Your Friend's Attorney

The reality of working as a criminal defense attorney means you will encounter clients who will have simply unrealistic expectations at what can be achieved with their case.  Often favorable outcomes are achieved, but it may not have been done within the requisite amount of time that some may have wanted.  Some people get frustrated at their attorney merely because they have to show up for court, even though this is not something that is EVER within their power to prevent or authorize.  Believe me, if I could keep my clients from having to appear at court, I would.  I realize that most people have jobs they need to attend, and showing up for routine court appearances can hinder their work performance and productivity.   

The fact that that we, as attorneys, are not magicians, is sometimes difficult for many clients to comprehend.  On occasion I hear from some clients who loved to make clear how the facts of their friend’s case was far worse than the facts of their own case, and love to point out that their friend’s attorney was able to receive a very favorable deal.

Whenever this situation occurs, I always think to myself, "then why didn’t you hire your friend's attorney?"  The reality is, however, that "jail-house" attorneys (people who have been through the criminal process before), often have no clue as to how or why the attorney was able to obtain certain results.  Most of the time, in fact, I find that these people are simply exaggerating. After thinking about it, I think the psychology is that everyone wants to have the best attorney, the best accountant, etc., so they tend to exaggerate, embellish, or even outright lie. 

The truth is that sometimes results are achieved through pure luck (and not via a certain skill-set or talent level possessed by the attorney).  When this happens, it is not something that the attorney likes to divulge to the client after the successful disposition of the case.  Many times, there was a fact that the friend failed to convey that helped determine the overall course of the case.  It may have been a different judge, a different prosecutor, a different police officer, a different court, etc., that helped decide the successful outcome. It may have even been through the sheer laziness on behalf of the prosecutor, or it may have been achieved simply by the police officer not having the time to show up for court.  Prosecutors and police officers often have an agenda that does not always make perfect sense.  It may be the case that they were focused on another, more pressing case, and didn’t have the time to devote to ensuring a conviction on another.  They may have even had knowledge that they were leaving the court soon for a promotion (or even the DA’s office altogether), and therefore cared very little about the current cases on their docket.  Even more arbitrary,  a  particular prosecutor may agree to being generous on a case simply because they may have a vacation planned with family they don't want to have to miss.
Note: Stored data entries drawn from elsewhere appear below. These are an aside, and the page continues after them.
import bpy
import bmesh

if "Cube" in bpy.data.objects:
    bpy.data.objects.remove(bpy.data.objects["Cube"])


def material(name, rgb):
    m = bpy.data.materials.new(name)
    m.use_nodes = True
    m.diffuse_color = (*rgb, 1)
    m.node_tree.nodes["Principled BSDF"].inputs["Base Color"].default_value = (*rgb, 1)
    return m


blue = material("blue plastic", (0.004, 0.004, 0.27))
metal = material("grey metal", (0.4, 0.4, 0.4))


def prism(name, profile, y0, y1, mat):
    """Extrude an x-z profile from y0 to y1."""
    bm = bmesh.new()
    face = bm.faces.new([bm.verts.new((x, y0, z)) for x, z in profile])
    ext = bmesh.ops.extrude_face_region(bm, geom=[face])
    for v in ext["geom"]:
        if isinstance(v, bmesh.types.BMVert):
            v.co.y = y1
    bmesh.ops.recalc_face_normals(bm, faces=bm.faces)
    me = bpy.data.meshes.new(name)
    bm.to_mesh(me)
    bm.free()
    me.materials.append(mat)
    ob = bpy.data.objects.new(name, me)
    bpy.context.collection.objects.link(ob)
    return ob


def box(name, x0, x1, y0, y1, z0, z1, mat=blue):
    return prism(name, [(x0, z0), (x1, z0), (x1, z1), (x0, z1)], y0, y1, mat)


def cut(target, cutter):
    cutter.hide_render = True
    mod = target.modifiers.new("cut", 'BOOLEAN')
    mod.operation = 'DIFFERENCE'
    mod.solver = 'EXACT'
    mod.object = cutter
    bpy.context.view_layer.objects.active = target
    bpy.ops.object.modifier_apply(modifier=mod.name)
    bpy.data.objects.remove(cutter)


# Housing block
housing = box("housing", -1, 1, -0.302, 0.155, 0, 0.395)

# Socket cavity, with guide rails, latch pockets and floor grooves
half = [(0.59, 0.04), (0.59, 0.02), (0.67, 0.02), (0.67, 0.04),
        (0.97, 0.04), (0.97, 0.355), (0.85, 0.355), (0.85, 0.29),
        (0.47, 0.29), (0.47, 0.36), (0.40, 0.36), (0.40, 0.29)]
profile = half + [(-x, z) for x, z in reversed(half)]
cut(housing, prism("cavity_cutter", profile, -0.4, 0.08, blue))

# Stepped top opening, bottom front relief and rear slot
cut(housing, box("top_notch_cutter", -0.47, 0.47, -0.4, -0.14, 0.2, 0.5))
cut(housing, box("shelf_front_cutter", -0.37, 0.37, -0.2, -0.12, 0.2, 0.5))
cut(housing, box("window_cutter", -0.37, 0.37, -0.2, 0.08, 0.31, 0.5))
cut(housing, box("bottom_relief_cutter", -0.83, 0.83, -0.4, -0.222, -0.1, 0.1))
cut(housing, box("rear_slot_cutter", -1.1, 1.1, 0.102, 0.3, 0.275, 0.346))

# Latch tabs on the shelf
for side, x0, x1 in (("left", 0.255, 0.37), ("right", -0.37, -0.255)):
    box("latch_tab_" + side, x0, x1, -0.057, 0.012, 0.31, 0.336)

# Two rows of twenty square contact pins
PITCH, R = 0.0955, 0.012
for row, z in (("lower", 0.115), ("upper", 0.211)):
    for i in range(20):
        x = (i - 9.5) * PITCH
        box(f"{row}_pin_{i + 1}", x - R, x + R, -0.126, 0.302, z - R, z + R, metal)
The bottom line is that one should put very little merit into what others say their attorneys were able to achieve with their case.  Most of the time they using selective memory and are exaggerating and/or embellishing how the case really transpired.  The reality is that the facts of every case are different, and every situation is unique.  Therefore, trust that your attorney is doing their job and don’t listen to other "jail-house" attorneys.  And if you don’t believe this piece of advice, then go and hire the "magic attorney" your friend used.